─── Extracted data
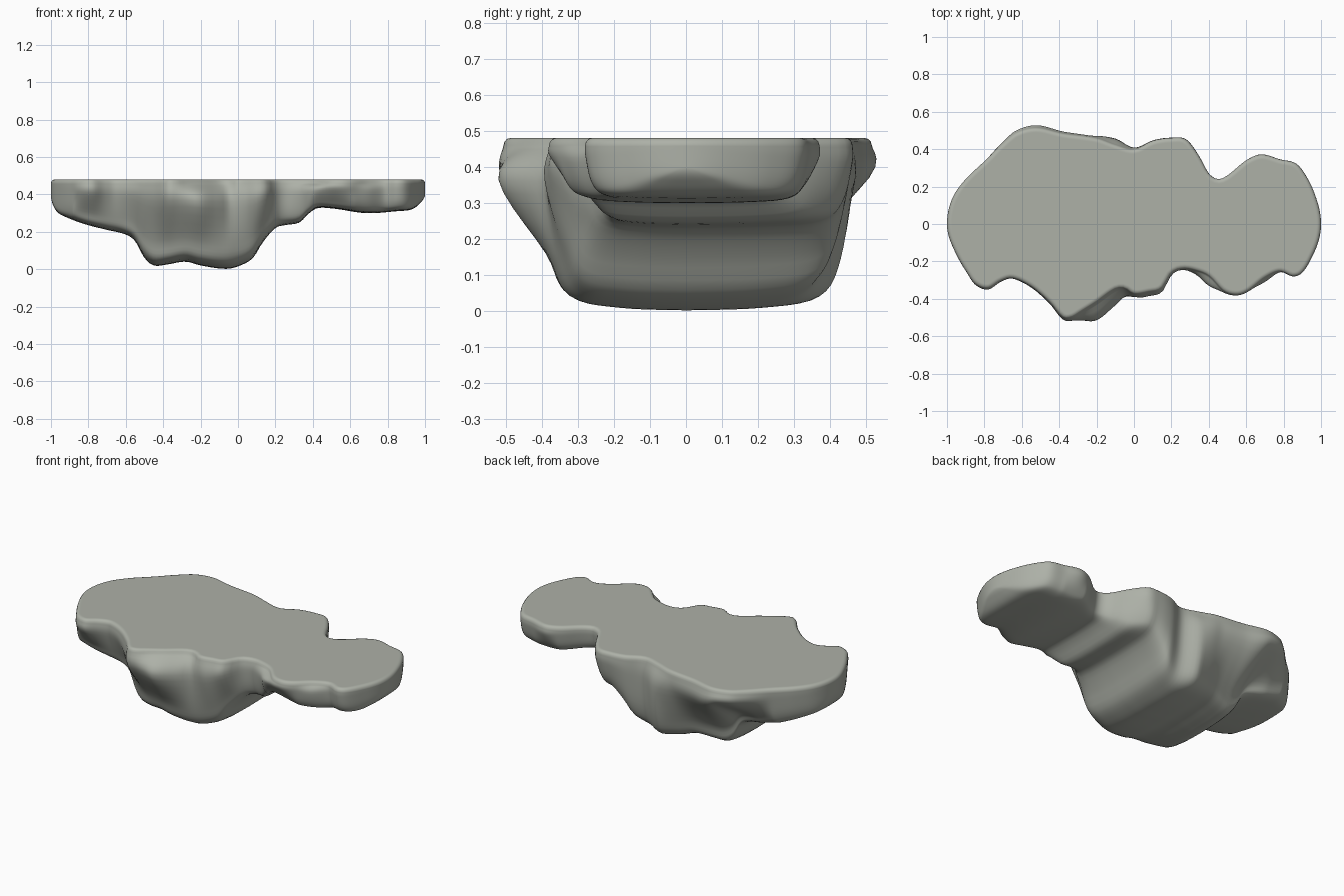
import bpy, bmesh, math
from mathutils import Vector

if "Cube" in bpy.data.objects:
    bpy.data.objects.remove(bpy.data.objects["Cube"])

TOP, RIM, N = 0.48, 0.46, 160

# Plan outline of the flat top: (x, y) along the back and the front
BACK = [(-1, 0), (-.97, .14), (-.9, .24), (-.8, .335), (-.7, .435), (-.63, .49), (-.52, .515),
        (-.38, .485), (-.2, .46), (-.1, .425), (0, .4), (.1, .445), (.2, .46), (.28, .45),
        (.35, .36), (.4, .27), (.45, .24), (.5, .26), (.6, .34), (.68, .37), (.78, .345),
        (.87, .32), (.93, .24), (.98, .12), (1, 0)]
FRONT = [(-1, 0), (-.97, -.12), (-.9, -.25), (-.85, -.32), (-.78, -.345), (-.71, -.305),
         (-.65, -.29), (-.55, -.335), (-.45, -.42), (-.38, -.5), (-.33, -.5), (-.28, -.47),
         (-.2, -.42), (-.1, -.35), (-.05, -.345), (0, -.375), (.08, -.365), (.15, -.345),
         (.2, -.265), (.26, -.24), (.33, -.25), (.4, -.28), (.48, -.36), (.55, -.38),
         (.61, -.36), (.7, -.29), (.78, -.255), (.85, -.28), (.9, -.26), (.96, -.16), (1, 0)]
# How far the rock swells out below the rim
FRONT_SWELL = [(-1, 0), (-.4, 0), (-.33, .01), (-.28, .045), (-.2, .095), (-.1, .085), (-.05, .045),
               (0, .015), (.05, .02), (.16, .015), (.25, .005), (.33, .02), (.4, .05), (.48, .005),
               (.62, 0), (.7, .02), (.8, 0), (1, 0)]
BACK_SWELL = [(-1, 0), (-.25, 0), (-.1, .032), (0, .008), (.1, 0), (1, 0)]
# Half widths of the tucked-in base, front and back
FRONT_BASE = [(-1, .25), (-.8, .26), (-.6, .25), (-.45, .31), (-.3, .385), (-.15, .38),
              (0, .345), (.1, .32), (.2, .27), (.4, .3), (.6, .33), (1, .3)]
BACK_BASE = [(-1, .25), (-.7, .32), (-.5, .30), (-.35, .34), (-.2, .40), (-.05, .445),
             (.1, .455), (.25, .43), (.4, .3), (.6, .33), (1, .3)]
# Underside height along x
BOTTOM = [(-1, .4), (-.97, .31), (-.9, .27), (-.8, .235), (-.7, .21), (-.6, .185), (-.55, .15),
          (-.5, .06), (-.45, .02), (-.38, .025), (-.28, .04), (-.2, .02), (-.07, .002),
          (0, .015), (.08, .06), (.13, .14), (.2, .22), (.25, .235), (.33, .25), (.37, .29),
          (.42, .325), (.5, .325), (.68, .3), (.85, .31), (.93, .32), (.98, .36), (1, .4)]


def curve(points):
    """Smooth function of the angle acos(-x), so the ends come out round."""
    ts = [math.acos(-x) for x, _ in points]
    vs = [v for _, v in points]
    last = len(ts) - 1
    slope = [(vs[min(i + 1, last)] - vs[max(i - 1, 0)]) / (ts[min(i + 1, last)] - ts[max(i - 1, 0)])
             for i in range(last + 1)]

    def at(t):
        i = 0
        while i < last - 1 and t > ts[i + 1]:
            i += 1
        h = ts[i + 1] - ts[i]
        u = min(max((t - ts[i]) / h, 0), 1)
        return ((2*u**3 - 3*u*u + 1) * vs[i] + (u**3 - 2*u*u + u) * h * slope[i]
                + (3*u*u - 2*u**3) * vs[i + 1] + (u**3 - u*u) * h * slope[i + 1])
    return at


def smooth_path(pts, steps=5):
    """Catmull-Rom path through the section points."""
    p = [pts[0]] + pts + [pts[-1]]
    out = []
    for a, b, c, d in zip(p, p[1:], p[2:], p[3:]):
        for k in range(steps):
            u = k / steps
            out.append(0.5 * (2*b + (c - a)*u + (2*a - 5*b + 4*c - d)*u*u + (3*b - a - 3*c + d)*u**3))
    return out + [pts[-1]]


def half_section(t, edge, swell, base, sign):
    """One side of a cross-section: rounded rim, swelling side, tucked-in base."""
    x, y, zb = -math.cos(t), edge(t), bottom(t)
    e = 0.004
    tangent = Vector((-math.cos(t + e) + math.cos(t - e), edge(t + e) - edge(t - e)))
    if t < e or t > math.pi - e:
        normal = Vector((x, 0)).normalized()
    else:
        normal = Vector((-tangent.y, tangent.x)).normalized() * sign
    rim = [Vector((x - normal.x * r, y - normal.y * r, z))
           for r, z in ((.026, TOP), (.02, TOP), (.010, .4775), (.003, .470))]
    mid = abs(y) + swell(t)
    low = min(mid * .94, base(t))
    side = [(abs(y), 0), (mid, .22), (low, .69), (low * .86, .92), (low * .5, .985), (0, 1)]
    return rim + smooth_path([Vector((x, sign * w, RIM - (RIM - zb) * f)) for w, f in side])


back, front, bottom = curve(BACK), curve(FRONT), curve(BOTTOM)
front_swell, back_swell = curve(FRONT_SWELL), curve(BACK_SWELL)
front_base, back_base = curve(FRONT_BASE), curve(BACK_BASE)

# Loft the rock slab along x; closing each section also makes the flat top
bm = bmesh.new()
rows = []
for i in range(N + 1):
    t = math.pi * i / N
    f = half_section(t, front, front_swell, front_base, -1)
    b = half_section(t, back, back_swell, back_base, 1)
    rows.append([bm.verts.new(p) for p in f + b[-2::-1]])
for r, s in zip(rows, rows[1:]):
    for j in range(len(r)):
        k = (j + 1) % len(r)
        bm.faces.new((r[j], r[k], s[k], s[j]))
bmesh.ops.remove_doubles(bm, verts=bm.verts, dist=1e-4)
bmesh.ops.recalc_face_normals(bm, faces=bm.faces)

mesh = bpy.data.meshes.new("rock_ledge")
bm.to_mesh(mesh)
bm.free()
rock = bpy.data.objects.new("rock_ledge", mesh)
bpy.context.collection.objects.link(rock)

stone = bpy.data.materials.new("grey stone")
stone.diffuse_color = (.42, .44, .39, 1)
stone.use_nodes = True
stone.node_tree.nodes["Principled BSDF"].inputs["Base Color"].default_value = stone.diffuse_color
mesh.materials.append(stone)

bpy.context.view_layer.objects.active = rock
rock.select_set(True)
bpy.ops.object.shade_smooth_by_angle(angle=math.radians(50))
──────
The problem | Without including any pictures, repeat the records above exactly.

Written answer |
import bpy, bmesh, math
from mathutils import Vector

if "Cube" in bpy.data.objects:
    bpy.data.objects.remove(bpy.data.objects["Cube"])

TOP, RIM, N = 0.48, 0.46, 160

# Plan outline of the flat top: (x, y) along the back and the front
BACK = [(-1, 0), (-.97, .14), (-.9, .24), (-.8, .335), (-.7, .435), (-.63, .49), (-.52, .515),
        (-.38, .485), (-.2, .46), (-.1, .425), (0, .4), (.1, .445), (.2, .46), (.28, .45),
        (.35, .36), (.4, .27), (.45, .24), (.5, .26), (.6, .34), (.68, .37), (.78, .345),
        (.87, .32), (.93, .24), (.98, .12), (1, 0)]
FRONT = [(-1, 0), (-.97, -.12), (-.9, -.25), (-.85, -.32), (-.78, -.345), (-.71, -.305),
         (-.65, -.29), (-.55, -.335), (-.45, -.42), (-.38, -.5), (-.33, -.5), (-.28, -.47),
         (-.2, -.42), (-.1, -.35), (-.05, -.345), (0, -.375), (.08, -.365), (.15, -.345),
         (.2, -.265), (.26, -.24), (.33, -.25), (.4, -.28), (.48, -.36), (.55, -.38),
         (.61, -.36), (.7, -.29), (.78, -.255), (.85, -.28), (.9, -.26), (.96, -.16), (1, 0)]
# How far the rock swells out below the rim
FRONT_SWELL = [(-1, 0), (-.4, 0), (-.33, .01), (-.28, .045), (-.2, .095), (-.1, .085), (-.05, .045),
               (0, .015), (.05, .02), (.16, .015), (.25, .005), (.33, .02), (.4, .05), (.48, .005),
               (.62, 0), (.7, .02), (.8, 0), (1, 0)]
BACK_SWELL = [(-1, 0), (-.25, 0), (-.1, .032), (0, .008), (.1, 0), (1, 0)]
# Half widths of the tucked-in base, front and back
FRONT_BASE = [(-1, .25), (-.8, .26), (-.6, .25), (-.45, .31), (-.3, .385), (-.15, .38),
              (0, .345), (.1, .32), (.2, .27), (.4, .3), (.6, .33), (1, .3)]
BACK_BASE = [(-1, .25), (-.7, .32), (-.5, .30), (-.35, .34), (-.2, .40), (-.05, .445),
             (.1, .455), (.25, .43), (.4, .3), (.6, .33), (1, .3)]
# Underside height along x
BOTTOM = [(-1, .4), (-.97, .31), (-.9, .27), (-.8, .235), (-.7, .21), (-.6, .185), (-.55, .15),
          (-.5, .06), (-.45, .02), (-.38, .025), (-.28, .04), (-.2, .02), (-.07, .002),
          (0, .015), (.08, .06), (.13, .14), (.2, .22), (.25, .235), (.33, .25), (.37, .29),
          (.42, .325), (.5, .325), (.68, .3), (.85, .31), (.93, .32), (.98, .36), (1, .4)]


def curve(points):
    """Smooth function of the angle acos(-x), so the ends come out round."""
    ts = [math.acos(-x) for x, _ in points]
    vs = [v for _, v in points]
    last = len(ts) - 1
    slope = [(vs[min(i + 1, last)] - vs[max(i - 1, 0)]) / (ts[min(i + 1, last)] - ts[max(i - 1, 0)])
             for i in range(last + 1)]

    def at(t):
        i = 0
        while i < last - 1 and t > ts[i + 1]:
            i += 1
        h = ts[i + 1] - ts[i]
        u = min(max((t - ts[i]) / h, 0), 1)
        return ((2*u**3 - 3*u*u + 1) * vs[i] + (u**3 - 2*u*u + u) * h * slope[i]
                + (3*u*u - 2*u**3) * vs[i + 1] + (u**3 - u*u) * h * slope[i + 1])
    return at


def smooth_path(pts, steps=5):
    """Catmull-Rom path through the section points."""
    p = [pts[0]] + pts + [pts[-1]]
    out = []
    for a, b, c, d in zip(p, p[1:], p[2:], p[3:]):
        for k in range(steps):
            u = k / steps
            out.append(0.5 * (2*b + (c - a)*u + (2*a - 5*b + 4*c - d)*u*u + (3*b - a - 3*c + d)*u**3))
    return out + [pts[-1]]


def half_section(t, edge, swell, base, sign):
    """One side of a cross-section: rounded rim, swelling side, tucked-in base."""
    x, y, zb = -math.cos(t), edge(t), bottom(t)
    e = 0.004
    tangent = Vector((-math.cos(t + e) + math.cos(t - e), edge(t + e) - edge(t - e)))
    if t < e or t > math.pi - e:
        normal = Vector((x, 0)).normalized()
    else:
        normal = Vector((-tangent.y, tangent.x)).normalized() * sign
    rim = [Vector((x - normal.x * r, y - normal.y * r, z))
           for r, z in ((.026, TOP), (.02, TOP), (.010, .4775), (.003, .470))]
    mid = abs(y) + swell(t)
    low = min(mid * .94, base(t))
    side = [(abs(y), 0), (mid, .22), (low, .69), (low * .86, .92), (low * .5, .985), (0, 1)]
    return rim + smooth_path([Vector((x, sign * w, RIM - (RIM - zb) * f)) for w, f in side])


back, front, bottom = curve(BACK), curve(FRONT), curve(BOTTOM)
front_swell, back_swell = curve(FRONT_SWELL), curve(BACK_SWELL)
front_base, back_base = curve(FRONT_BASE), curve(BACK_BASE)

# Loft the rock slab along x; closing each section also makes the flat top
bm = bmesh.new()
rows = []
for i in range(N + 1):
    t = math.pi * i / N
    f = half_section(t, front, front_swell, front_base, -1)
    b = half_section(t, back, back_swell, back_base, 1)
    rows.append([bm.verts.new(p) for p in f + b[-2::-1]])
for r, s in zip(rows, rows[1:]):
    for j in range(len(r)):
        k = (j + 1) % len(r)
        bm.faces.new((r[j], r[k], s[k], s[j]))
bmesh.ops.remove_doubles(bm, verts=bm.verts, dist=1e-4)
bmesh.ops.recalc_face_normals(bm, faces=bm.faces)

mesh = bpy.data.meshes.new("rock_ledge")
bm.to_mesh(mesh)
bm.free()
rock = bpy.data.objects.new("rock_ledge", mesh)
bpy.context.collection.objects.link(rock)

stone = bpy.data.materials.new("grey stone")
stone.diffuse_color = (.42, .44, .39, 1)
stone.use_nodes = True
stone.node_tree.nodes["Principled BSDF"].inputs["Base Color"].default_value = stone.diffuse_color
mesh.materials.append(stone)

bpy.context.view_layer.objects.active = rock
rock.select_set(True)
bpy.ops.object.shade_smooth_by_angle(angle=math.radians(50))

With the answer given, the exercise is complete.